▶ [GIVEN INFORMATION]:

☆ ☆ ☆ ☆ ☆

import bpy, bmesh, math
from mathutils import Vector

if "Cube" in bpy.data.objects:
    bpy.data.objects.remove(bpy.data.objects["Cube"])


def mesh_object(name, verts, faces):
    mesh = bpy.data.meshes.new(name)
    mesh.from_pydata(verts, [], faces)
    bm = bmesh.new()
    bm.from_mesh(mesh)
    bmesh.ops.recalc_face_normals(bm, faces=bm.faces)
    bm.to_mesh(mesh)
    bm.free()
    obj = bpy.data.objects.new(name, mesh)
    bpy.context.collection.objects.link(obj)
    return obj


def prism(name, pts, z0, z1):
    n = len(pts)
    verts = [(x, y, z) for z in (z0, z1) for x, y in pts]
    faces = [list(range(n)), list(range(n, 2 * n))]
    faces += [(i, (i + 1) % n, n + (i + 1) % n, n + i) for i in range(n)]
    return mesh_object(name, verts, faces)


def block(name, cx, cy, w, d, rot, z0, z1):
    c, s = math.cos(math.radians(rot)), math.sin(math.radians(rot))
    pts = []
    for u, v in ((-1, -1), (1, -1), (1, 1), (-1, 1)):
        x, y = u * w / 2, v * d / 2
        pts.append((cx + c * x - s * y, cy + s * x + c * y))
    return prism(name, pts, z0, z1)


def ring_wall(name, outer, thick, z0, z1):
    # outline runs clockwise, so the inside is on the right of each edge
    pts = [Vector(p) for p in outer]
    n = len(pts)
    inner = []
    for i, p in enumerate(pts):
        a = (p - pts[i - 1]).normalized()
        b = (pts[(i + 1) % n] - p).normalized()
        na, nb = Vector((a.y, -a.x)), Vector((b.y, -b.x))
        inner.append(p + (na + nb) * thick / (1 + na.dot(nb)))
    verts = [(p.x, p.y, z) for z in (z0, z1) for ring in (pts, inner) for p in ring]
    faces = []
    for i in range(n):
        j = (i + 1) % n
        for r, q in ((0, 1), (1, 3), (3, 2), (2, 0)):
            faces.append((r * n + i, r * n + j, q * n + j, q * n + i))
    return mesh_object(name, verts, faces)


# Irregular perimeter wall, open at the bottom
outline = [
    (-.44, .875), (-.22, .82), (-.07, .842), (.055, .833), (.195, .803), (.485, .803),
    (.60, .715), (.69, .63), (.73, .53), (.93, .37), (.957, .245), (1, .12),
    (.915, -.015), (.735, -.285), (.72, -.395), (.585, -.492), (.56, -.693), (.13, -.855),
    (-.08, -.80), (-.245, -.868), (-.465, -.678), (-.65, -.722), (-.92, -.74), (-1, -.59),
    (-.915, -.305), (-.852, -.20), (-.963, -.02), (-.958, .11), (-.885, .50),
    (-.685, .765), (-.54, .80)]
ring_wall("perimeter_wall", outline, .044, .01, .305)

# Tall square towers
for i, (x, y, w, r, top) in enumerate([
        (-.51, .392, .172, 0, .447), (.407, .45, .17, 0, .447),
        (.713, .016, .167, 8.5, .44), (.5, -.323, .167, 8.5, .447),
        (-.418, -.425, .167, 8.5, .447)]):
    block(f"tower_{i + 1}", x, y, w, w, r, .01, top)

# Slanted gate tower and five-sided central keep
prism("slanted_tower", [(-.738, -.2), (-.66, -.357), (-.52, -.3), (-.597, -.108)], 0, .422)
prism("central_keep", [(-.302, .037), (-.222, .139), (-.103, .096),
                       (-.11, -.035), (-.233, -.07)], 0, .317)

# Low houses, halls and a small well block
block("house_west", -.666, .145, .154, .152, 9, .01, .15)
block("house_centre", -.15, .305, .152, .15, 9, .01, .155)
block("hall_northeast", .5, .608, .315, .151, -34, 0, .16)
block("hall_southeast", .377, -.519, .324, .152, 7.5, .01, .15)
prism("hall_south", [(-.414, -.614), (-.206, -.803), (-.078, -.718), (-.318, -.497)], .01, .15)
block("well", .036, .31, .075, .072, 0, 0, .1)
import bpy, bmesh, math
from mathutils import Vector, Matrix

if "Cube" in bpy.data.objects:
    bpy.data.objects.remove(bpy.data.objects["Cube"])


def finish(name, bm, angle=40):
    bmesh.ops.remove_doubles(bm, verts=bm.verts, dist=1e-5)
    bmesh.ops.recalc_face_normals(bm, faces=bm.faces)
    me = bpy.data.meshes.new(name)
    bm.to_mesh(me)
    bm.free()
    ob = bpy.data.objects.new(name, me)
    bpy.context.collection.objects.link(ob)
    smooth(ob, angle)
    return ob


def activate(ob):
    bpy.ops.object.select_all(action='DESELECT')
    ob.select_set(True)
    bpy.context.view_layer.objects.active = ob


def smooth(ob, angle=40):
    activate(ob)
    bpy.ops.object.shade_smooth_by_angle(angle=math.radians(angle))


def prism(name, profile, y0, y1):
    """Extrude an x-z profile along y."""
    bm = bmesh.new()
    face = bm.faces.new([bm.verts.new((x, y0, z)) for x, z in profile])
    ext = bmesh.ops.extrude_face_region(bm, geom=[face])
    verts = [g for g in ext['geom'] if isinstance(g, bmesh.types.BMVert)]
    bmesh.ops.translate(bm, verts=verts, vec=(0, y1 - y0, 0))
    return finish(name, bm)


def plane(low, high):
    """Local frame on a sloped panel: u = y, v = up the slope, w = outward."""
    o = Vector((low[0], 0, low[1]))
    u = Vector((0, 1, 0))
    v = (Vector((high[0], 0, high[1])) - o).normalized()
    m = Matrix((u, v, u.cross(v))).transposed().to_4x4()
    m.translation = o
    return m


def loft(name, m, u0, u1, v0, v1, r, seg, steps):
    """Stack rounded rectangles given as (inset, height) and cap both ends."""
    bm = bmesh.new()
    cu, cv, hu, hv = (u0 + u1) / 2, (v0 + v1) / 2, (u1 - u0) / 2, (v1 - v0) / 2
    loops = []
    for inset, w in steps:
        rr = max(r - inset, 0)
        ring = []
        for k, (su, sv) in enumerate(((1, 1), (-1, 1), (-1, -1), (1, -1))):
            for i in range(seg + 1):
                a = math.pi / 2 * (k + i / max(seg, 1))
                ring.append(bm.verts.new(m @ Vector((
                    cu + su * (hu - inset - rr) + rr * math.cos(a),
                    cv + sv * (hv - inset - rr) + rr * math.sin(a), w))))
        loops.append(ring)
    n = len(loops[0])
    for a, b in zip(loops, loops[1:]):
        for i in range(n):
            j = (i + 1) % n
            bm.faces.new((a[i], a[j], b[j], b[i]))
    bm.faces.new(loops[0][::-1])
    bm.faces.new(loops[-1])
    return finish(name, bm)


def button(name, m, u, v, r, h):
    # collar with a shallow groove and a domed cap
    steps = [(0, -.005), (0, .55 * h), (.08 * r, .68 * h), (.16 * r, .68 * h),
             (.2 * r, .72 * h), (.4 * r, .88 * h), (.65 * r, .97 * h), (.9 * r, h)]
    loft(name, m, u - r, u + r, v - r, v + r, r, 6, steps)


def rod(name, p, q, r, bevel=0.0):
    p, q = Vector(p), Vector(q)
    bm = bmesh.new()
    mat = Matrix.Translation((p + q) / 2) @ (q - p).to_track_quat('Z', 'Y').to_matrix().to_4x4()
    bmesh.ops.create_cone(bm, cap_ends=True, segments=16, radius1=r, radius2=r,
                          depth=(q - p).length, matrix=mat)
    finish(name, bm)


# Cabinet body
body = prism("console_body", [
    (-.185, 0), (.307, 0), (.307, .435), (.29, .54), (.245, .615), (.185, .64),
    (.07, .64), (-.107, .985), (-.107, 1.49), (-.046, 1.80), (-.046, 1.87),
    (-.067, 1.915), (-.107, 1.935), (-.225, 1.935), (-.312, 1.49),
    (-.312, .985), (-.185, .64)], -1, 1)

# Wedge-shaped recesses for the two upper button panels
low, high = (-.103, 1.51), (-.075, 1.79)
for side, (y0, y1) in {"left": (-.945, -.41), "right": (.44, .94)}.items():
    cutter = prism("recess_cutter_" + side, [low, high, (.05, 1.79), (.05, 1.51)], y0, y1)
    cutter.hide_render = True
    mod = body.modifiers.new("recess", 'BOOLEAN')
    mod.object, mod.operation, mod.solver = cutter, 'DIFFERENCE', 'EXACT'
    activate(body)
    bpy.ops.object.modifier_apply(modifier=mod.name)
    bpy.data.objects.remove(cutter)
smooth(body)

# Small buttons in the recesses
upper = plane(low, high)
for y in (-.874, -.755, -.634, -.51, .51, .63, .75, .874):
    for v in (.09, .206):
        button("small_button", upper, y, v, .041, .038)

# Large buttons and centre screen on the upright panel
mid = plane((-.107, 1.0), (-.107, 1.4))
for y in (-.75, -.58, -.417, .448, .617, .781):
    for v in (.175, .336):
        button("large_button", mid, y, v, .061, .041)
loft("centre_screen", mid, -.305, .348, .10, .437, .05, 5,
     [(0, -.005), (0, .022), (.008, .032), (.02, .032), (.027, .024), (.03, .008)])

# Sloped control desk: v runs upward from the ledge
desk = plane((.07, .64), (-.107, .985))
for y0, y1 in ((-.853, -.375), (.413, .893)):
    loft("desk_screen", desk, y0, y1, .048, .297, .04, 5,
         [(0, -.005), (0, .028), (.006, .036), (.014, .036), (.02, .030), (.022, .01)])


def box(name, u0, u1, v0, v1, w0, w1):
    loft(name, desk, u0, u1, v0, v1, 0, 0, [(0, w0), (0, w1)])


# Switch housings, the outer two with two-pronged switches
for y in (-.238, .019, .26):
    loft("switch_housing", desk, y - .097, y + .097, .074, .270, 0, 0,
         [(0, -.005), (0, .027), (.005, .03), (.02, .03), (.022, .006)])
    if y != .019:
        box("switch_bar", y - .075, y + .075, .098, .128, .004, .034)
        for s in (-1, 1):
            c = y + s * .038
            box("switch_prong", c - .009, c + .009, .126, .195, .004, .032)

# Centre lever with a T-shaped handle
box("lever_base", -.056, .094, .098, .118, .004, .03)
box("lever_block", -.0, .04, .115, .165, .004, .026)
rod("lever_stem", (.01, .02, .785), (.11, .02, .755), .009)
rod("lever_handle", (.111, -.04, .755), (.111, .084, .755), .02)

☆ ☆ ☆ ☆ ☆

Sift through the material above and copy the lines that contain the word "buttons".

▶ [OUTPUT FOR THIS TASK]:
# Small buttons in the recesses
# Large buttons and centre screen on the upright panel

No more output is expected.